it was a good day, a heart-wrenching day, a happy day, a poignant one. all wrapped up together like the best present you've ever gotten. and the worst one, too. my father was not here. and my mother was here alone.
but it was a good day, too, because it was a day (or two, exactly) that we got to spend with the very people who have taken this year on with us and helped us feel our way out.
i am happy to report that my mother, who was wheelchair bound in April, has walked up and down the stairs of my house in the past two days slowly, but without incident. this is amazing in and of itself. she has moved her home and her life to a new town and though she is not quite happy, at least she is trying. my mother, as my father told me on the eve of their 60th anniversary, is tough.
yes, when the need presents itself, she is tough. and aren't we blessed by that. but she is fragile, too, and we need to be mindful of that.
she always worries about Christmas. what to give everybody that is not too extravagant but means something to each member of the FAM. This year she may have topped herself: a 35-minute video of slides my father took when we were children.

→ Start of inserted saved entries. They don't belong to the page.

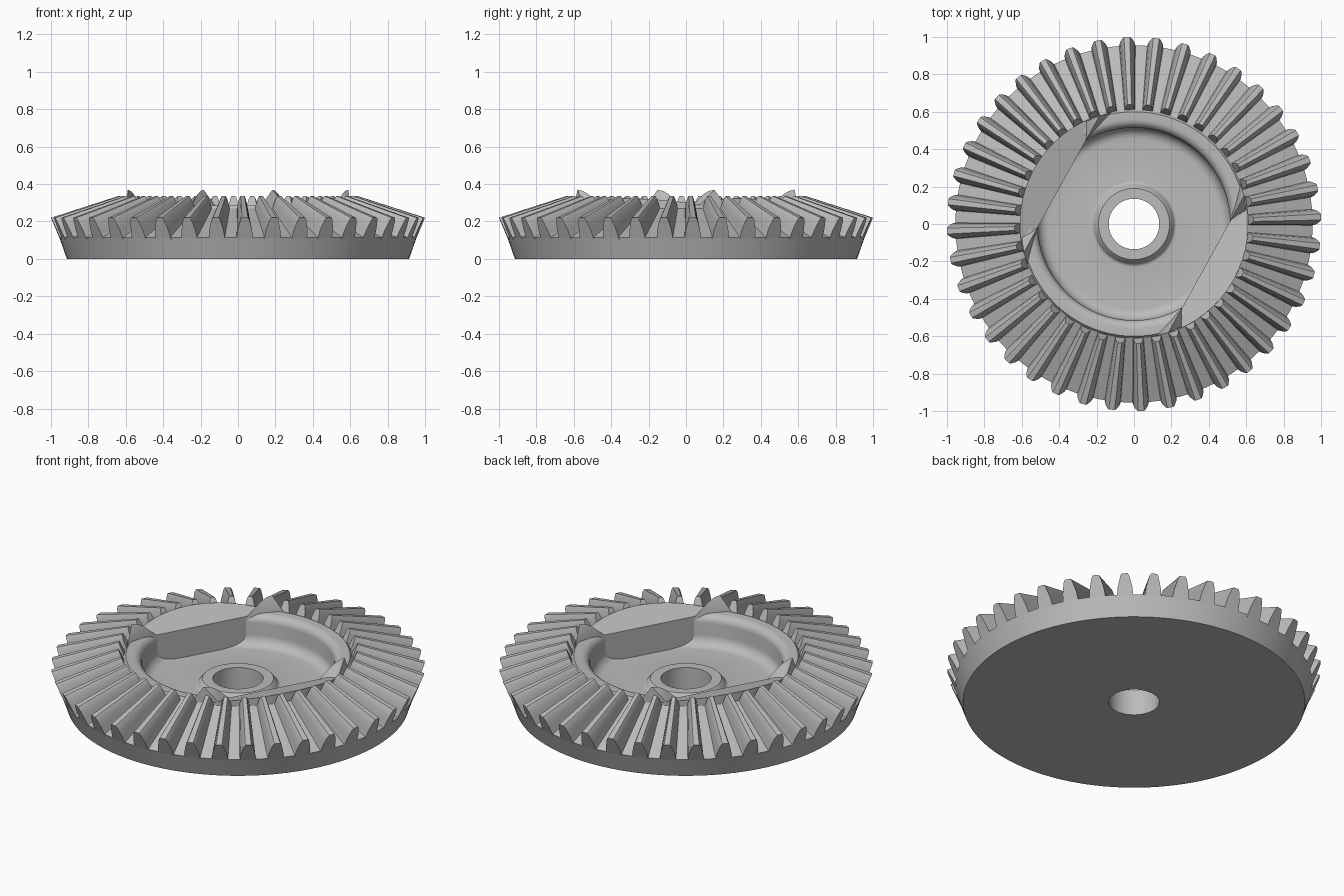
import bpy, bmesh
from math import sin, cos, pi, radians, sqrt, acos
from mathutils import Vector, Matrix

if "Cube" in bpy.data.objects:
    bpy.data.objects.remove(bpy.data.objects["Cube"])

steel = bpy.data.materials.new("steel grey")
steel.use_nodes = True
GREY = (0.5, 0.5, 0.5, 1)
steel.diffuse_color = GREY
steel.node_tree.nodes["Principled BSDF"].inputs["Base Color"].default_value = GREY

TEETH = 40
APEX = 0.543          # height where the tooth cones meet
INNER = 0.64          # scale of the inner tooth end
ROOT, TIP = Vector((0.955, 0.115)), Vector((1.0, 0.22))
CHORD = 0.442         # distance of the pocket flats from the axis
RIM = 0.611


def finish(name, bm, angle):
    bmesh.ops.recalc_face_normals(bm, faces=bm.faces)
    mesh = bpy.data.meshes.new(name)
    bm.to_mesh(mesh)
    bm.free()
    mesh.materials.append(steel)
    obj = bpy.data.objects.new(name, mesh)
    bpy.context.collection.objects.link(obj)
    bpy.ops.object.select_all(action="DESELECT")
    obj.select_set(True)
    bpy.context.view_layer.objects.active = obj
    bpy.ops.object.shade_smooth_by_angle(angle=radians(angle))
    return obj


def arc(cx, cz, r, start, end, n=6):
    """Points of a rounded corner in the profile."""
    angles = [radians(start + (end - start) * i / n) for i in range(n + 1)]
    return [(cx + r * cos(a), cz + r * sin(a)) for a in angles]


def revolve(name, profile, segments):
    bm = bmesh.new()
    rings = []
    for i in range(segments):
        a = 2 * pi * i / segments
        rings.append([bm.verts.new((r * cos(a), r * sin(a), z)) for r, z in profile])
    n = len(profile)
    for i in range(segments):
        p, q = rings[i], rings[(i + 1) % segments]
        for j in range(n):
            k = (j + 1) % n
            bm.faces.new((p[j], q[j], q[k], p[k]))
    return finish(name, bm, 30)


def loft(bm, a, b):
    """Solid between two matching outlines."""
    a, b = [bm.verts.new(p) for p in a], [bm.verts.new(p) for p in b]
    bm.faces.new(a)
    bm.faces.new(b)
    for i in range(len(a)):
        k = (i + 1) % len(a)
        bm.faces.new((a[i], a[k], b[k], b[i]))


# Dished body with bore, boss, pocket and rounded lip
profile = [(0.135, 0), (0.915, 0), tuple(ROOT), (RIM, 0.269), (0.60, 0.285)]
profile += arc(0.56, 0.24, 0.045, 90, 180)
profile += arc(0.455, 0.17, 0.06, 0, -90)
profile += arc(0.23, 0.13, 0.02, 270, 200, 4)
profile += [(0.195, 0.145), (0.19, 0.15), (0.135, 0.15)]
revolve("gear_body", profile, 120)

# Tapered straight teeth, narrowing towards the cone apex
bm = bmesh.new()
half = [(-0.1, 0.047), (0, 0.043), (0.35, 0.039), (0.65, 0.031), (0.9, 0.023), (1, 0.016)]
outline = [(h, -w) for h, w in half] + [(h, w) for h, w in reversed(half)]
outer = []
for h, w in outline:
    p = ROOT.lerp(TIP, h)
    outer.append(Vector((p.x, w, p.y)))
apex = Vector((0, 0, APEX))
inner = [apex.lerp(p, INNER) for p in outer]
for i in range(TEETH):
    turn = Matrix.Rotation(2 * pi * (i + 0.24) / TEETH, 3, "Z")
    loft(bm, [turn @ p for p in outer], [turn @ p for p in inner])
finish("bevel_teeth", bm, 20)

# Two opposite flats in the pocket, each with a sloping ledge and end fins
sweep = acos(CHORD / RIM)
for name, angle in (("left", -29), ("right", 151)):
    turn = Matrix.Rotation(radians(angle), 3, "Z")
    bm = bmesh.new()
    edge = []
    for i in range(17):
        a = sweep * (i / 8 - 1)
        edge.append((RIM * cos(a), RIM * sin(a)))
    top = [turn @ Vector((d, t, 0.275 + 0.28 * (d - CHORD))) for d, t in edge]
    base = [turn @ Vector((d, t, 0.1)) for d, t in edge]
    loft(bm, base, top)
    finish(name + "_pocket_ledge", bm, 30)

    bm = bmesh.new()
    for side in (-1, 1):
        corners = [(CHORD, 0.265, 0.27), (CHORD, 0.35, 0.345), (CHORD, 0.385, 0.363),
                   (CHORD, 0.418, 0.37), (0.395, 0.465, 0.28), (0.49, 0.355, 0.285)]
        pts = corners + [(d, t, 0.2) for d, t, z in corners]
        verts = [bm.verts.new(turn @ Vector((d, t * side, z))) for d, t, z in pts]
        hull = bmesh.ops.convex_hull(bm, input=verts)
        loose = set(hull["geom_interior"]) | set(hull["geom_unused"])
        bmesh.ops.delete(bm, geom=[v for v in loose if isinstance(v, bmesh.types.BMVert)],
                         context="VERTS")
    finish(name + "_ledge_fins", bm, 30)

readers of this blog know i am the third child, and the photographs of the tiny me are few, but hidden within this treasure is are jewels: shots of my parents in the hospital the day after i was born, and of me, in the nursery bassinet — photos i had never seen until yesterday. other slides mark years at Easter and Christmas with our grandparents. there are dogs. a cat. a rabbit. a tree fallen on the house. trips to see my grandmother in florida. my mother and her hats. my grandfather's garden. my grandmother's sunday table. again, most of them never seen before.
kids today don't know about slides. they think they are something you slip down on your way to someplace else, a zip, and onto the rest of your day. when i was a kids we buffed our slides with wax paper, just so they could slip us more quickly into the next run.
but i want these particular slides to stick to me as if i were trying to slide on wet paper. to stop me in my tracks, at least for a little while, so i can take my childhood in again, through my father's eyes.
my brother stands with my dad on my grandmother's jacksonville, florida front porch. i have no idea who took the picture, because my mother stands in the background in her favorite hat, her hand so close to her heart that i can feel what she is thinking. we didn't visit florida very much, but here we are at her mother's home, and she is happy, watching her husband and son stand in the place where she grew up. i know that feeling well. she is beautiful.
i wish i could show you these pictures now, so you can see, but it's the fact of them that matters, not the pictures themselves. you have your own pictures just like them. you have all stood on that front porch, grinning for the camera on days when maybe you didn't feel like it, but 50 years later, on a random Christmas morning when you see yourself there, you are glad you stood and smiled. it means something. and it is important.
i came across a letter recently that my father wrote me when i was about to graduate from college. i won't belabor you with the details, but he closed it with an important point: the importance of history is that people lived it every single day. lived it. real people, doing regular things, some whose regular things ended up just in regular things, but some of those regular things ended up changing the world. and though we can't be really know about life after death, we can be assured that one day, we will be someone's ancestor. and that matters to those who come after us.
we are more than Kodachrome captured on a random afternoon in the middle of a sweltering august day in the 1960s. or 70s. or 90s or now teens. we are built of story. and the pictures matter. because behind the pictures is where the story lies.
take a look at your old Christmas pictures, and tell your family the story of that day. of all those days.
a gift. to all.
writemuch.blogspot is the original work of author susan byrum rountree. all written work and photography is copyright protected and can only be used with written permission of the author.